As part of its launch campaign, Volkswagen actually featured the Touareg in an interactive stunt simulator in their website that coincided with the launch of the movie The Bourne Ultimatum. Folks can maneuver the Touareg through explosions and stunts with full control of speed, sound effects, and camera angles. You won't want to do the same to your Touareg in real life.
If you need further proof of that the Touareg is the best SUV in its class then just check out the awards that it took when it came out. It was named as Overlander's 2003 4WD of the Year, Car and Driver magazine's Best Luxury SUV for 2003, Motor Trend magazine's SUV of the Year for 2004, and as \"Four Wheeler\" magazine's Four Wheeler of the Year for 2005.
Common Problems with the Volkswagen Touareg
Most SUVs that have come out today are only meant for city driving and light off-road use. But that's not the case with the Volkswagen Touareg, a mid-size crossover SUV that's been out since 2002. Developed by Volkswagen together with Audi and Porsche, this SUV was meant for off-road use while handling like a modern sports car. If you'd look at its specs sheet, you know that this isn't an ordinary luxury vehicle and that it's actually capable of handling itself in rough roads and open terrain. Unfortunately, even a great SUV like the Touareg has its fair share of problems. Learn to spot these issues so you can fix them quick before they turn into a bigger problem in the future.
Recurring issues with the Volkswagen VR6 transmission system
The VR6 isn't used exclusively on the Touareg but was also installed on the Volkswagen Passat and Corrado.
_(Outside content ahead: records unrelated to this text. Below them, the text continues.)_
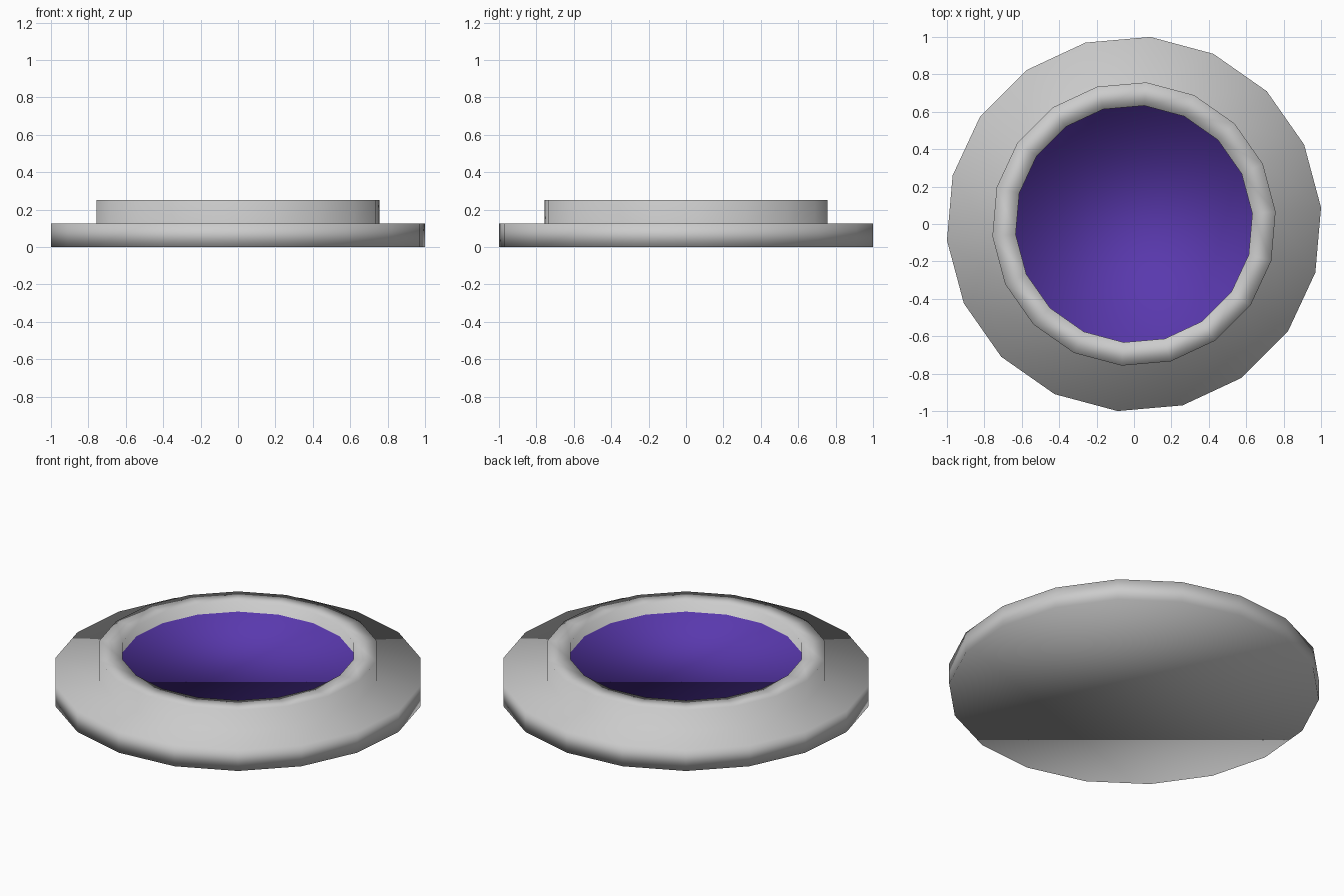
import bpy, bmesh
from math import sin, cos, radians

if "Cube" in bpy.data.objects:
    bpy.data.objects.remove(bpy.data.objects["Cube"])

SIDES = 18
# Profile from the underside edge up over the rim and down to the inset face: (radius, z)
PROFILE = [(1.0038, 0.0), (1.0038, 0.125), (0.76, 0.125),
           (0.76, 0.25), (0.635, 0.25), (0.635, 0.1875)]

bm = bmesh.new()

# Rings of vertices, with one corner on the 45 degree diagonal
rings = []
for r, z in PROFILE:
    angles = [radians(45 + 360 * i / SIDES) for i in range(SIDES)]
    rings.append([bm.verts.new((r * cos(a), r * sin(a), z)) for a in angles])

# Stepped grey walls
for low, high in zip(rings, rings[1:]):
    for i in range(SIDES):
        j = (i + 1) % SIDES
        bm.faces.new((low[i], low[j], high[j], high[i]))

# Underside and the coloured recessed face
bm.faces.new(rings[0][::-1])
inset = bm.faces.new(rings[-1])
inset.material_index = 1

for f in bm.faces:
    f.smooth = True

mesh = bpy.data.meshes.new("round_button")
bm.to_mesh(mesh)
bm.free()

# First slot stays plain grey, second is the purple face
purple = bpy.data.materials.new("purple")
purple.diffuse_color = (0.10, 0.04, 0.42, 1)
purple.use_nodes = True
purple.node_tree.nodes["Principled BSDF"].inputs["Base Color"].default_value = purple.diffuse_color
mesh.materials.append(None)
mesh.materials.append(purple)

button = bpy.data.objects.new("round_button", mesh)
bpy.context.collection.objects.link(button)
Past issues with this transmission system have come up in the Touareg including transmission control module (TCM) failures, fluid leaks, and hard shifting.
When the transmission starts to slip whenever you're shifting between the second and third gear, you might want to check your TCM. Wear and tear due to excess voltage to the TCM can lock-up the clutch and result in gear slippage. The best solution for this problem is to replace the TCM with an aftermarket part.
Fluid leaks can also cause the transmission system to fail. Make sure that you inspect the tube base, the drain holes, and the general surrounding area of the transmission system for leaks. Any broken or worn out parts should be replaced with compatible Volkswagen Touareg accessories immediately.
Clogged transmission filters
Hard shifting can be a direct result of a clogged transmission filter. Since the filter traps contaminants in the transmission fluid, it will get clogged up after awhile, especially if you're using a poor quality lubricant. Flushing the transmission system and replacing the filter would solve this problem.
Recalls for the first generation Touareg
One of the biggest problems that early adopters of the Touareg faced back then was a faulty center support bearing. Unfortunately, most owners experienced this failure long after their 100,000 kilometer warranties have already expired. On a smaller note, the Touareg was also recalled because of faulty rear belt locks in Australia that were attributed to a rivet defect. Both problems can be solved by simply replacing the affected parts with aftermarket components.